Spring in Palestine was a season worth celebrating. The spring festival which the Jews call Pesach (Passover) is based on two rites of the ancient Hebrews. Each spring Hebrew herdsmen would sacrifice a lamb to their god of fertility. They also celebrated the beginning of the spring barley harvest. A feast was held during which only unleavened bread was eaten. Just before the first harvest, a sheaf of grain was brought to the priest in the Temple. Both of these rites were held to assure the continuance of the flocks and the grain.
Today, this spring festival has come to be better known as the Festival of Freedom. For it was in this same season that the Jews were delivered from slavery in Egypt. It is the most beloved of all Jewish festivals. The word Pesach or Passover comes from the passing over or sparing of the Hebrews in Egypt when God smote the first-born of the Egyptians. Passover is celebrated for eight days: the first two days and the last two are observed as holy days when no work is done; the intervening days are semi-holidays.

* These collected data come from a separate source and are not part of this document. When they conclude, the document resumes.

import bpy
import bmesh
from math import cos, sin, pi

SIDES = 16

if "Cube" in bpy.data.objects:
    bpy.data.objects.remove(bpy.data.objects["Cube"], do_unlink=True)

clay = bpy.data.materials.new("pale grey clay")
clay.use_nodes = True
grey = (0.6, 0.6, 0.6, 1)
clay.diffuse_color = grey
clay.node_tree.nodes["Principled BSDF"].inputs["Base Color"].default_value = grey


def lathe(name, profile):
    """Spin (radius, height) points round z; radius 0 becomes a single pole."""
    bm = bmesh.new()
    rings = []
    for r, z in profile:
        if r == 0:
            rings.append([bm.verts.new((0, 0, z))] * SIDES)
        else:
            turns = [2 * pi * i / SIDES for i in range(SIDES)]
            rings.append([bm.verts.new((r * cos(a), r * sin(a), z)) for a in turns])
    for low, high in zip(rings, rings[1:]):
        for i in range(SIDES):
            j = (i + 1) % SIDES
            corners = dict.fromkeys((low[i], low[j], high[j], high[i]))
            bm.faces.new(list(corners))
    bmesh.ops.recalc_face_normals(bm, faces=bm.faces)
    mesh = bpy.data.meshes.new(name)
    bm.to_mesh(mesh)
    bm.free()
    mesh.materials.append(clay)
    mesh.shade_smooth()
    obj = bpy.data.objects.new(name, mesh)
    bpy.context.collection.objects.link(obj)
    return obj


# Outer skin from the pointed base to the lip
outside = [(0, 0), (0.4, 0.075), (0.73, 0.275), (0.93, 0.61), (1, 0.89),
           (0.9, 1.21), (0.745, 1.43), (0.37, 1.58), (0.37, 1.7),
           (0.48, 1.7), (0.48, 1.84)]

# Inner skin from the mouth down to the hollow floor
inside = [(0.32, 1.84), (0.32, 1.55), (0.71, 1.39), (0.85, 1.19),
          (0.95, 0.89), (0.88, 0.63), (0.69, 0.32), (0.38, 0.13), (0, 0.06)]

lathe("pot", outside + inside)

The most distinctive feature of this holiday is the eating of
(unleavened bread) throughout the eight days. The unleavened “Bread of Affliction” is reminiscent of the hurried flight of the Jews from Egypt when they had to bake their bread without allowing time for it to rise. Since everything containing leavening is forbidden, special dishes, cooking utensils, and silver are used for the entire period.
A service known as the
(Hebrew for order) is held in Jewish homes at sundown on the first two evenings of Passover. The story of the exodus from Egypt is read from a special prayer book called
(recital). This narrative consists of prayers, psalms, folk songs, and rhymes which explain the ways in which “this night is different from all other nights”.
The various foods used as symbolsin the service are arranged on a special dish: a roasted lamb bone and a roasted egg, symbols of the sacrificial lamb and of renewed life and hope;
(a bitter herb) symbolizes the bitterness of slavery;
(parsley) symbolizes the color of spring; salt water symbolizes the tears shed by slaves;
(a combination of nuts, apples, raisins, cinnamon, and wine) represents the clay out of which the slaves made bricks. Cups of wine and matzah complete the symbols used in the Seder.
One piece of the matzah (
Greek for dessert) is hidden from the children. Whomever finds it at the conclusion of the Seder receives a reward. A goblet of wine is always prepared for the Prophet Elijah, symbolic messenger of hope and faith. The door is left open so that his spirit may come in. The seder ends with riddles and games.